Start of Supplied data
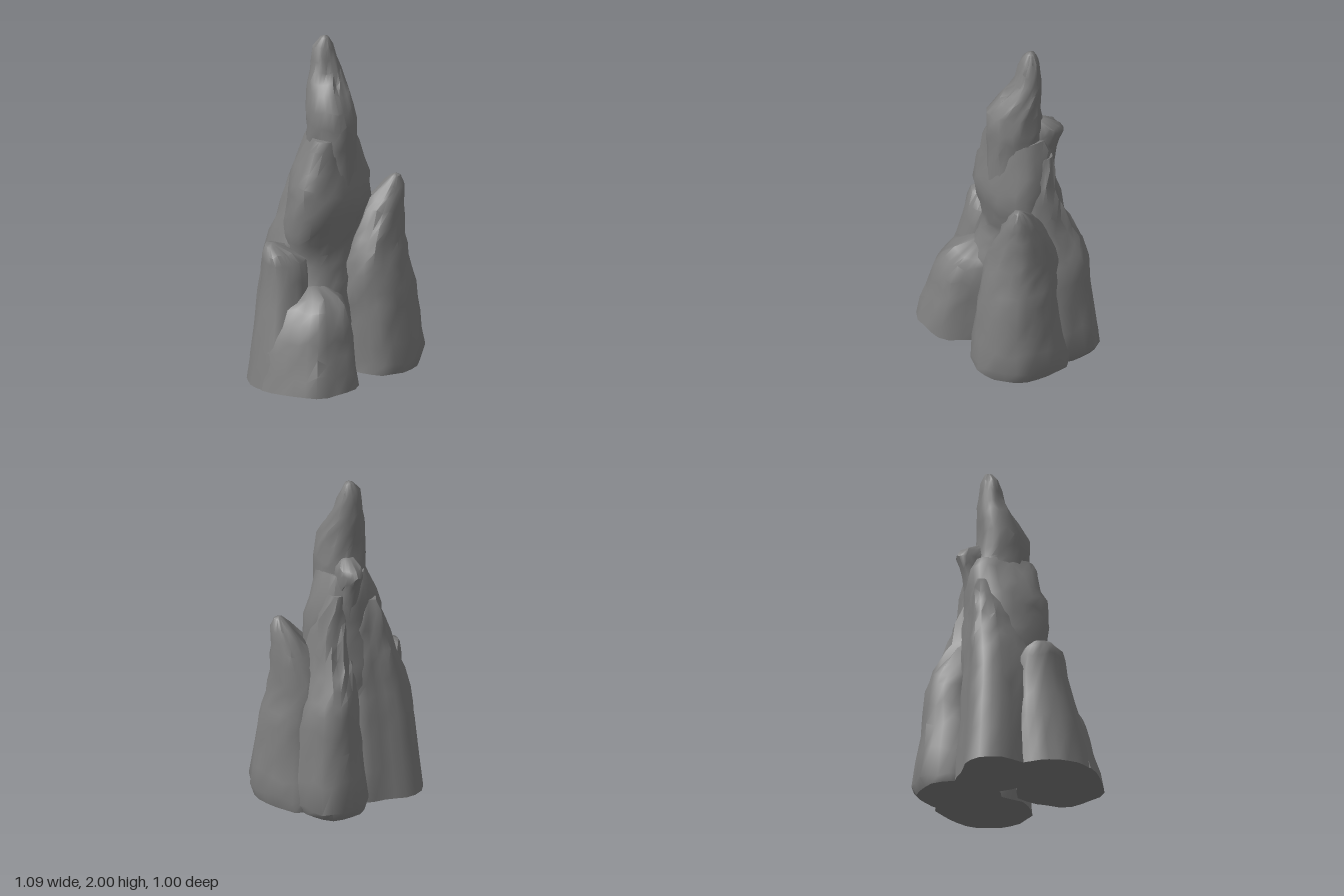
import * as THREE from 'three';
import { toCreasedNormals } from 'three/addons/utils/BufferGeometryUtils.js';

const SIDES = 24;
const CAP_LIFT = 0.012;
const rock = new THREE.MeshStandardMaterial({ color: 0x7d7d7d });

// Seeded random numbers for the chipped surface
function seeded(seed) {
  return () => {
    seed = (seed * 16807) % 2147483647;
    return seed / 2147483647;
  };
}

// Closed outline resampled and normalised to a 0..1 box
function unitOutline(points) {
  const curve = new THREE.CatmullRomCurve3(points.map(([x, z]) => new THREE.Vector3(x, 0, z)), true, 'centripetal');
  const ring = curve.getSpacedPoints(SIDES).slice(0, SIDES);
  const box = new THREE.Box3().setFromPoints(ring);
  const size = box.getSize(new THREE.Vector3());
  return ring.map(p => [(p.x - box.min.x) / size.x, (p.z - box.min.z) / size.z]);
}

// Rock column: the outline fitted to levels [y, xMin, xMax, zMin, zMax]
function column(name, outline, levels, seed) {
  const random = seeded(seed * 7919);
  const unit = unitOutline(outline);
  const rows = [];
  levels.forEach((level, k) => {
    rows.push(level);
    const next = levels[k + 1];
    if (next && next[0] - level[0] > 0.11) rows.push(level.map((v, i) => (v + next[i]) / 2));
  });

  const positions = [], index = [];
  rows.forEach(([y, x0, x1, z0, z1], k) => {
    const inner = k > 0 && k < rows.length - 1;
    const slack = inner ? Math.min(0.025, (rows[k + 1][0] - y) * 0.3, (y - rows[k - 1][0]) * 0.3) : 0;
    const cx = (x0 + x1) / 2, cz = (z0 + z1) / 2;
    unit.forEach(([u, v]) => {
      const push = 1 + (random() - 0.5) * 0.014 / Math.max(0.12, (x1 - x0) / 2);
      positions.push(
        cx + (u - 0.5) * (x1 - x0) * push,
        y + (random() - 0.5) * 2 * slack,
        cz + (v - 0.5) * (z1 - z0) * push);
    });
  });
  for (let k = 0; k < rows.length - 1; k++) {
    for (let i = 0; i < SIDES; i++) {
      const j = (i + 1) % SIDES;
      const a = k * SIDES + i, b = k * SIDES + j;
      index.push(a, b, b + SIDES, a, b + SIDES, a + SIDES);
    }
  }
  // Flat underside and slightly domed tip
  const bottom = positions.length / 3, top = bottom + 1, last = (rows.length - 1) * SIDES;
  [[rows[0], 0], [rows[rows.length - 1], CAP_LIFT]].forEach(([row, lift]) => {
    positions.push((row[1] + row[2]) / 2, row[0] + lift, (row[3] + row[4]) / 2);
  });
  for (let i = 0; i < SIDES; i++) {
    const j = (i + 1) % SIDES;
    index.push(bottom, j, i, top, last + i, last + j);
  }
  const geometry = new THREE.BufferGeometry();
  geometry.setAttribute('position', new THREE.Float32BufferAttribute(positions, 3));
  geometry.setIndex(index);
  const mesh = new THREE.Mesh(toCreasedNormals(geometry, 0.8), rock);
  mesh.name = name;
  return mesh;
}

export function createModel() {
  const group = new THREE.Group();
  group.name = 'rockFormation';
  const round = [[-1, 0], [-0.7, 0.65], [0, 1], [0.7, 0.7], [1, 0], [0.75, -0.7], [0, -1], [-0.7, -0.75]];

  // Leaning tip and waist of the central pinnacle
  group.add(column('pinnacleTip', round, [
    [1.15, -0.15, 0.17, -0.25, 0.12], [1.38, -0.14, 0.15, -0.22, 0.12], [1.5, -0.14, 0.15, -0.21, 0.125],
    [1.6, -0.145, 0.135, -0.2, 0.115], [1.68, -0.13, 0.115, -0.2, 0.05], [1.8, -0.1, 0.085, -0.2, -0.04],
    [1.93, -0.08, 0.045, -0.19, -0.085], [1.988, -0.035, 0.015, -0.165, -0.115]], 11));

  // Bulging middle of the pinnacle, flaring forward at its foot
  group.add(column('pinnacleBulge',
    [[-0.25, -0.1], [-0.25, 0.1], [-0.18, 0.17], [0, 0.15], [0.15, 0.07], [0.25, -0.06], [0.2, -0.2], [0.05, -0.28], [-0.15, -0.25]], [
      [0.3, -0.27, 0.15, -0.3, 0.26], [0.5, -0.26, 0.15, -0.3, 0.2], [0.62, -0.26, 0.18, -0.3, 0.145],
      [0.74, -0.27, 0.21, -0.3, 0.115], [0.87, -0.28, 0.24, -0.3, 0.14], [1.02, -0.26, 0.25, -0.28, 0.175],
      [1.15, -0.25, 0.24, -0.27, 0.16], [1.25, -0.215, 0.215, -0.27, 0.135], [1.35, -0.165, 0.18, -0.26, 0.125],
      [1.43, -0.13, 0.15, -0.23, 0.11]], 17));

  // Pointed side spire
  group.add(column('leftSpire',
    [[0.07, 0.12], [0.1, 0.16], [0.21, 0.25], [0.26, 0.265], [0.46, 0.18], [0.52, 0.08], [0.54, 0.02], [0.49, -0.19], [0.38, -0.32], [0.2, -0.3], [0.08, -0.1]], [
      [0, 0.07, 0.52, -0.31, 0.255], [0.07, 0.07, 0.54, -0.31, 0.255], [0.3, 0.055, 0.515, -0.27, 0.225],
      [0.5, 0.04, 0.49, -0.25, 0.2], [0.65, 0.06, 0.45, -0.25, 0.17], [0.78, 0.11, 0.435, -0.24, 0.135],
      [0.95, 0.19, 0.435, -0.17, 0.09], [1.08, 0.3, 0.43, -0.085, 0.055], [1.138, 0.35, 0.405, -0.03, 0.025]], 23));

  // Shorter blunt column, its top sloping toward the pinnacle
  group.add(column('rightColumn',
    [[-0.545, 0.1], [-0.5, 0.27], [-0.4, 0.33], [-0.2, 0.25], [-0.16, 0], [-0.3, -0.12], [-0.42, -0.11]], [
      [0, -0.545, -0.16, -0.12, 0.34], [0.3, -0.495, -0.16, -0.12, 0.28], [0.6, -0.445, -0.16, -0.1, 0.2],
      [0.71, -0.44, -0.18, -0.09, 0.175], [0.765, -0.435, -0.26, -0.07, 0.15], [0.8, -0.415, -0.34, -0.03, 0.08]], 37));

  // Low angular mound at the front
  group.add(column('frontMound',
    [[-0.5, 0.26], [-0.48, 0.3], [-0.27, 0.465], [-0.21, 0.495], [-0.11, 0.46], [0.03, 0.41], [0.07, 0.31], [0.06, 0.05], [-0.3, 0]], [
      [0, -0.51, 0.07, 0, 0.495], [0.2, -0.46, 0.06, 0, 0.44], [0.38, -0.41, 0.04, 0, 0.395],
      [0.47, -0.36, 0.02, 0, 0.35], [0.52, -0.3, -0.02, 0.02, 0.29], [0.565, -0.23, -0.1, 0.04, 0.19]], 41));

  // Two buttresses merging into the back of the pinnacle
  group.add(column('backRightButtress',
    [[-0.415, -0.12], [-0.35, 0.05], [-0.1, 0.05], [0.05, -0.1], [0, -0.35], [-0.15, -0.37], [-0.23, -0.395], [-0.3, -0.4], [-0.41, -0.29]], [
      [0, -0.42, 0.05, -0.405, 0.05], [0.4, -0.385, 0.05, -0.37, 0.05], [0.65, -0.355, 0.05, -0.345, 0.05],
      [0.85, -0.29, 0.05, -0.33, 0.05], [1.0, -0.24, 0.03, -0.305, 0], [1.17, -0.18, 0, -0.29, -0.04],
      [1.26, -0.14, -0.04, -0.265, -0.1]], 53));
  group.add(column('backLeftButtress',
    [[-0.05, -0.15], [0.1, 0], [0.35, -0.05], [0.4, -0.27], [0.37, -0.38], [0.33, -0.46], [0.28, -0.495], [0.12, -0.5], [-0.04, -0.35]], [
      [0, -0.05, 0.38, -0.48, 0], [0.05, -0.05, 0.4, -0.5, 0], [0.4, -0.02, 0.37, -0.455, 0],
      [0.65, 0, 0.34, -0.44, 0], [0.78, 0, 0.3, -0.39, 0], [0.95, 0, 0.26, -0.31, 0],
      [1.15, 0.01, 0.22, -0.27, -0.02], [1.32, 0.04, 0.15, -0.25, -0.1]], 67));

  // Small knob jutting from the back of the waist
  group.add(column('backKnob', [[-1, 0.6], [0, 1], [1, 0.6], [1, -0.4], [0.5, -1], [-0.4, -1], [-0.9, -0.6]], [
    [1.15, -0.03, 0.11, -0.26, -0.1], [1.33, -0.035, 0.1, -0.28, -0.1], [1.45, -0.04, 0.105, -0.32, -0.12],
    [1.49, -0.035, 0.1, -0.3, -0.12], [1.53, -0.01, 0.07, -0.23, -0.13]], 71));
  return group;
}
End of Supplied data
_What is required_:
Your task is to list each line of the records with the word "SIDES".

_Response below_:
const SIDES = 24;
  const ring = curve.getSpacedPoints(SIDES).slice(0, SIDES);
    for (let i = 0; i < SIDES; i++) {
      const j = (i + 1) % SIDES;
      const a = k * SIDES + i, b = k * SIDES + j;
      index.push(a, b, b + SIDES, a, b + SIDES, a + SIDES);
  const bottom = positions.length / 3, top = bottom + 1, last = (rows.length - 1) * SIDES;
  for (let i = 0; i < SIDES; i++) {
    const j = (i + 1) % SIDES;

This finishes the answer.